TO DO:
Please retype only the lines below that run from the one containing "0.65, 0.452, 0.51)" through the last line, both included, without altering a word.

(Source data)
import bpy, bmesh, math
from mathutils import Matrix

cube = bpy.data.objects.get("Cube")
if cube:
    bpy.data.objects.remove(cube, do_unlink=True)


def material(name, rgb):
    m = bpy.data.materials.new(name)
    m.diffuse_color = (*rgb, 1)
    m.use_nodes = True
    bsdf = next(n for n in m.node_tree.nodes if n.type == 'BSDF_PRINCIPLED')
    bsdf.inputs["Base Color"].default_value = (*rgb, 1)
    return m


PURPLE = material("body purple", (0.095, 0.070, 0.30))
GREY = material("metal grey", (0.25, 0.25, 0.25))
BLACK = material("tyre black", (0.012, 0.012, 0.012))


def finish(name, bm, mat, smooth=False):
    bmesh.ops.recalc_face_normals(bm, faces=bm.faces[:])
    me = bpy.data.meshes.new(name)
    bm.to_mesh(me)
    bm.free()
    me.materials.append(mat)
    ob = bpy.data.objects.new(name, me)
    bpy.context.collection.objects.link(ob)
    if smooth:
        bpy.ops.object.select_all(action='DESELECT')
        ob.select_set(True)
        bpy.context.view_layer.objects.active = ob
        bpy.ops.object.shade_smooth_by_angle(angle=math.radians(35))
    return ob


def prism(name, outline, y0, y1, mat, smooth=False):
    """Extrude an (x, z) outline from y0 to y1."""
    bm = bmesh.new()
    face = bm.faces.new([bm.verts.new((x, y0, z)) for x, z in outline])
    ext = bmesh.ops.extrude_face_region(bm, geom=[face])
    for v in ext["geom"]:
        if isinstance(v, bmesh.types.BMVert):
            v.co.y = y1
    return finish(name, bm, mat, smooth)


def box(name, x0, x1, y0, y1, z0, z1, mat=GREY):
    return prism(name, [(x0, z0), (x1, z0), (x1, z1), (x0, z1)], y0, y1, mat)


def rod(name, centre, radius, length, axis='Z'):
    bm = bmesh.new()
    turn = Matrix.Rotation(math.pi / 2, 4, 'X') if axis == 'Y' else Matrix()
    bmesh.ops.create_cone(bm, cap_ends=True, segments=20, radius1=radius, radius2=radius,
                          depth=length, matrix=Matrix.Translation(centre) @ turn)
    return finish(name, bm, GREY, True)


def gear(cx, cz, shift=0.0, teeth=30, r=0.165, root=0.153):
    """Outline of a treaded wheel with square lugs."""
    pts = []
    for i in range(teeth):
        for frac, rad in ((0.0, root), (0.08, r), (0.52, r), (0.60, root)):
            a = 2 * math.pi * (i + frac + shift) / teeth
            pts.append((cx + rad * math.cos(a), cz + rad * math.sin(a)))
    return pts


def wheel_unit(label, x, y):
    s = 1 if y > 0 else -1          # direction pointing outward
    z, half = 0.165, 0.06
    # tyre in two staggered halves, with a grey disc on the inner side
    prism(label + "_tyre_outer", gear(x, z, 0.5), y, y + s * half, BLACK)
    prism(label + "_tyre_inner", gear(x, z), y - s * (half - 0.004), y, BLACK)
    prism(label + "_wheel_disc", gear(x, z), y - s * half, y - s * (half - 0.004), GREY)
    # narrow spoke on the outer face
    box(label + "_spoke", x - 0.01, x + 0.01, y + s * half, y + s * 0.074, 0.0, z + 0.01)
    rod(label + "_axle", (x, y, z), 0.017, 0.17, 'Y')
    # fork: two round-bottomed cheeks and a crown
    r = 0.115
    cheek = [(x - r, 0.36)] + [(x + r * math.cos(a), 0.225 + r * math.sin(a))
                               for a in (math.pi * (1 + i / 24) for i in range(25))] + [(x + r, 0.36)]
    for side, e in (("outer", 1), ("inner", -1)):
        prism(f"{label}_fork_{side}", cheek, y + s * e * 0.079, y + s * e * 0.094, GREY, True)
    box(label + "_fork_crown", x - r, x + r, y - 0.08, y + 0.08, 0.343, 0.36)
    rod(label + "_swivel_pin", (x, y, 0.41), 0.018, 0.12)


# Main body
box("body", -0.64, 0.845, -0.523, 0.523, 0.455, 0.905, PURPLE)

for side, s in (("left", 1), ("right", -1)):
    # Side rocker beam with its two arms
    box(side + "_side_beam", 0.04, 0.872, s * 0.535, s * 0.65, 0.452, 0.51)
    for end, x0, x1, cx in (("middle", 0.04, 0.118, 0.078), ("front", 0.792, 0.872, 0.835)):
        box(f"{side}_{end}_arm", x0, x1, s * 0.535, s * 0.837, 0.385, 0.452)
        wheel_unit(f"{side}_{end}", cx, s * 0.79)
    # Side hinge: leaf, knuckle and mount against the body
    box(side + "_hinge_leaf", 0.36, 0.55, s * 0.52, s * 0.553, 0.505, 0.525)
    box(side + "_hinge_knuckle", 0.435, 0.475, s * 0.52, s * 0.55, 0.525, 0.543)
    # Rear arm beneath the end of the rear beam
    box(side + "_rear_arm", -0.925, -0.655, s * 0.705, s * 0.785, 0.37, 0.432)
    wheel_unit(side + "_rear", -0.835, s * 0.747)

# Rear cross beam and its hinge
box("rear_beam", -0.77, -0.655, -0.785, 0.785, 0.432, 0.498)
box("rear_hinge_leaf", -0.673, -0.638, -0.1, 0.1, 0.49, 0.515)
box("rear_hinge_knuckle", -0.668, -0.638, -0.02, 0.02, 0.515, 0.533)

ANSWER:
    box(side + "_side_beam", 0.04, 0.872, s * 0.535, s * 0.65, 0.452, 0.51)
    for end, x0, x1, cx in (("middle", 0.04, 0.118, 0.078), ("front", 0.792, 0.872, 0.835)):
        box(f"{side}_{end}_arm", x0, x1, s * 0.535, s * 0.837, 0.385, 0.452)
        wheel_unit(f"{side}_{end}", cx, s * 0.79)
    # Side hinge: leaf, knuckle and mount against the body
    box(side + "_hinge_leaf", 0.36, 0.55, s * 0.52, s * 0.553, 0.505, 0.525)
    box(side + "_hinge_knuckle", 0.435, 0.475, s * 0.52, s * 0.55, 0.525, 0.543)
    # Rear arm beneath the end of the rear beam
    box(side + "_rear_arm", -0.925, -0.655, s * 0.705, s * 0.785, 0.37, 0.432)
    wheel_unit(side + "_rear", -0.835, s * 0.747)

# Rear cross beam and its hinge
box("rear_beam", -0.77, -0.655, -0.785, 0.785, 0.432, 0.498)
box("rear_hinge_leaf", -0.673, -0.638, -0.1, 0.1, 0.49, 0.515)
box("rear_hinge_knuckle", -0.668, -0.638, -0.02, 0.02, 0.515, 0.533)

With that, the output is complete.